Why palettes and why text string triggers?
As I started building up my macro palettes for text expansion I noticed that I quickly ended up with more and more palettes. This also meant more hot keys to remember. I continued creating palettes until I reached a point where I simply failed to retain the dozen shortcuts I assigned and which I needed to call them up.
It is a fact that one already saves a lot of brain real estate for remembering hot keys since all there is to do is type one shortcut to bring up a palette which then again tells the user which letters or numbers he assigned to the actions that he put in the palette in question (e.g.
M. Open Apple Mail).
What bugged me was that I couldn’t use string triggers for calling up a palette. When I want to expand text snippets it is certain that I’m inside of an text editor and that I’m in writing mode. Hot keys are fast, but they throw me off track and interrupt my flow – last but not least because I have to come up with the correct hot key. Most times a logically related group would be more ideal for keeping me focused. For instance
fruit SPACE SPACE could open a palette like:
- dragon fruit
This is more reasonable for me to grasp and my mental lexicon has no troubles recalling this information.
For those of you who prefer to see this in action I put together a short 18 second screencast:
How to do this?
- Create a normal Keyboard Maestro group – mine is called “Hot Triggers: Strings for Palettes”. All palettes you would like to summon with a string should go in this group.
- Copy the macro from the screen shot above. This macro is trigger via a string – here
emoticon SPACE SPACE.
- All that is left to do is adding an AppleScript which simulates pressing the hot key combination – choose a complicated one which doesn’t get triggered by accident. I choose:
- Now start building your palette like this:
- Lastly, create your text expansion macros:
If you want to take the shortcut and export your TextExpander snippets as Keyboard Maestro macros then visit Nik’s Crappy Blog for an AppleScript which does just that – it literally saved me a ton of work.

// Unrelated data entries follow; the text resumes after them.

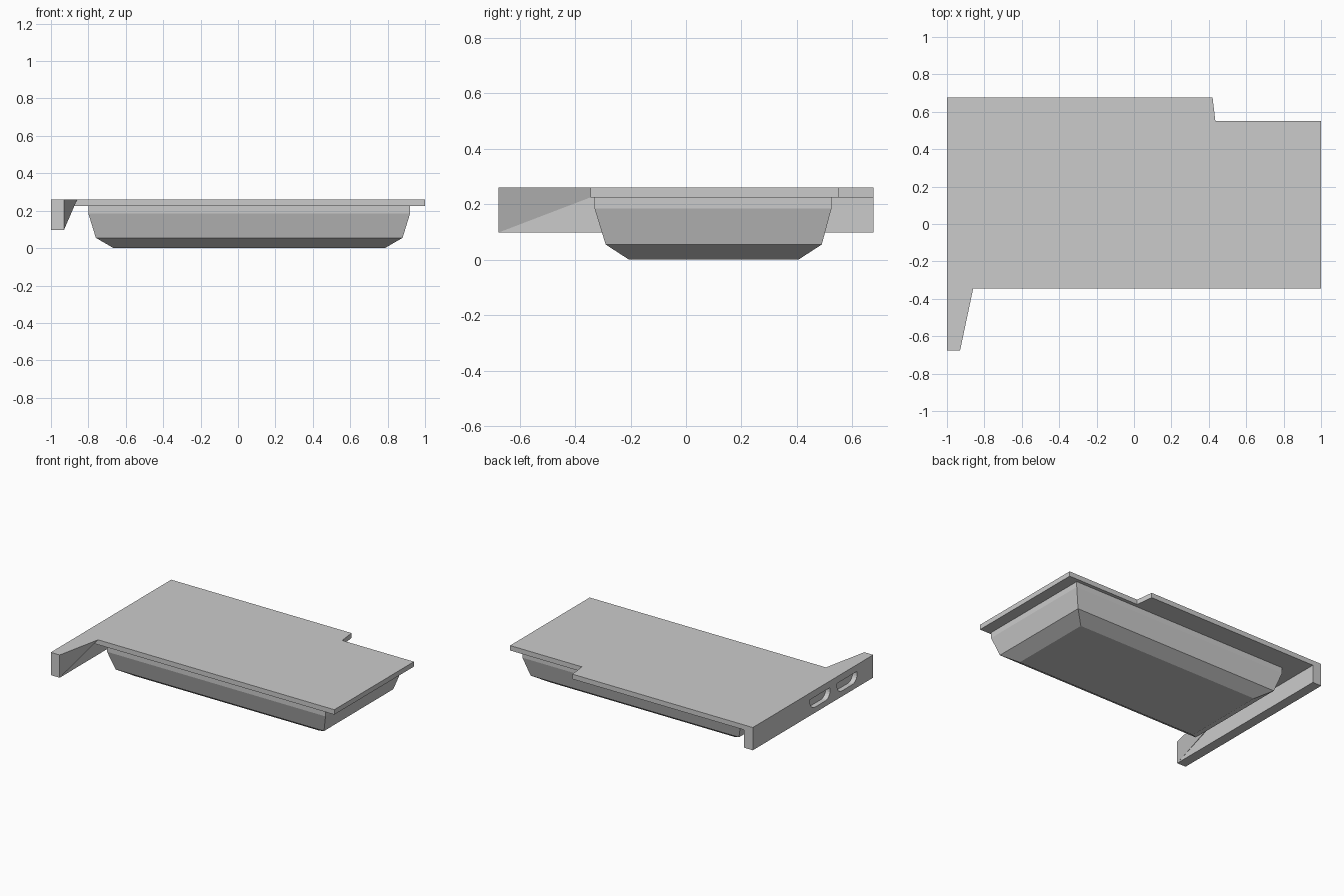
import bpy, bmesh, math

if "Cube" in bpy.data.objects:
    bpy.data.objects.remove(bpy.data.objects["Cube"])


def loft(name, rings, cap_first=True, cap_last=True):
    """Skin equal-length closed rings of points into one mesh object."""
    bm = bmesh.new()
    vs = [[bm.verts.new(p) for p in ring] for ring in rings]
    n = len(rings[0])
    for a, b in zip(vs, vs[1:]):
        for i in range(n):
            j = (i + 1) % n
            bm.faces.new((a[i], a[j], b[j], b[i]))
    if cap_first:
        bm.faces.new(vs[0][::-1])
    if cap_last:
        bm.faces.new(vs[-1])
    bmesh.ops.recalc_face_normals(bm, faces=bm.faces)
    mesh = bpy.data.meshes.new(name)
    bm.to_mesh(mesh)
    bm.free()
    ob = bpy.data.objects.new(name, mesh)
    bpy.context.collection.objects.link(ob)
    return ob


def rect(x0, x1, y0, y1, z):
    return [(x0, y0, z), (x1, y0, z), (x1, y1, z), (x0, y1, z)]


TOP, UNDER, LOW, INNER = 0.26, 0.225, 0.098, -0.93

# Cover plate with the stepped back edge
back = [(1, -0.345), (1, 0.55), (0.435, 0.55), (0.42, 0.677), (INNER, 0.677)]
upper = [(INNER, -0.345), (-0.86, -0.345)] + back
lower = [(INNER, -0.345), (-0.925, -0.345)] + back
loft("cover_plate", [[(x, y, UNDER) for x, y in lower],
                     [(x, y, TOP) for x, y in upper]])

# Tapered bracket joining the plate to the end of the flange
tip = (INNER, -0.677)
loft("bracket", [[(*tip, LOW), (-0.925, -0.345, UNDER), (INNER, -0.345, UNDER)],
                 [(*tip, TOP), (-0.86, -0.345, TOP), (INNER, -0.345, TOP)]])

# Tub below the plate, from the floor up to the straight rim
loft("tub", [rect(-0.665, 0.785, -0.205, 0.405, 0.0),
             rect(-0.76, 0.88, -0.29, 0.49, 0.055),
             rect(-0.80, 0.92, -0.33, 0.525, 0.185),
             rect(-0.80, 0.92, -0.33, 0.525, UNDER)], cap_last=False)

# End flange
flange = loft("end_flange", [rect(-1, INNER, -0.677, 0.677, LOW),
                             rect(-1, INNER, -0.677, 0.677, TOP)])

# Two socket recesses with rounded lower corners
for k, yc in enumerate((-0.08, -0.383)):
    half, top, bottom, r = 0.113, 0.212, 0.138, 0.055
    prof = [(yc + half, top), (yc - half, top)]
    for side, start in ((-1, math.pi), (1, 1.5 * math.pi)):
        for i in range(7):
            a = start + i * math.pi / 12
            prof.append((yc + side * (half - r) + r * math.cos(a),
                         bottom + r + r * math.sin(a)))
    cutter = loft(f"socket_cutter_{k}", [[(x, y, z) for y, z in prof]
                                         for x in (-1.05, -0.965)])
    cutter.hide_render = True
    cutter.hide_set(True)
    mod = flange.modifiers.new("socket", "BOOLEAN")
    mod.operation = "DIFFERENCE"
    mod.solver = "EXACT"
    mod.object = cutter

Keyboard Maestro doesn’t support this feature officially. This hack isn’t intended and that’s why Peter Lewis, the developer behind Keyboard Maestro has given me these words of wisdom – it’s a warning a you should read it too:
I don’t think I’d support string triggers for palettes, for the same reason that multiple matching string triggers that generate a conflict palette disable the deletes. The reason is that the deletes are potentially wildly dangerous (eg, imagine if they appeared when you have mail messages or files selected).
So typed string triggers with deletes are only used if I can be reasonably sure you’re still where you typed the string (and I rely on you to be sure you only type it in a typing context).
I used Hot String Triggers for palettes for quite some time now – so far nothing went pear shaped, but this must not mean your text is save if you are a fast app switcher or trigger too many stuff at once.
About a week ago I discovered that the Omni Group provided the excellent Solarized templates which iPad users of OmniOutliner know and come to love as a download.
Solarized is the famous color palette from Ethan Schoonover. Visit his website to find out more about the color combination. It basically works in all light conditions and is easy on the eye. You can find it in all flavors for almost all editors – it’s just that good.
Well, what did I do? To be honest I just downloaded the offered templates from the Omni Group and prepared the styles for OmniOutliner for Mac so that I can use the context based auto-formatting which is a great feature of the OS X version of the application.
You can download them here on my GitHub.
As a bonus I threw in one of my own templates which I use for taking notes at University.
If you plan on doing your own templates but have no clue how to do it, head over to Gabe from Macdrifter – he has written a tutorial which covers all that you need to know to get things started and he also linked to the Omni Group how-tos.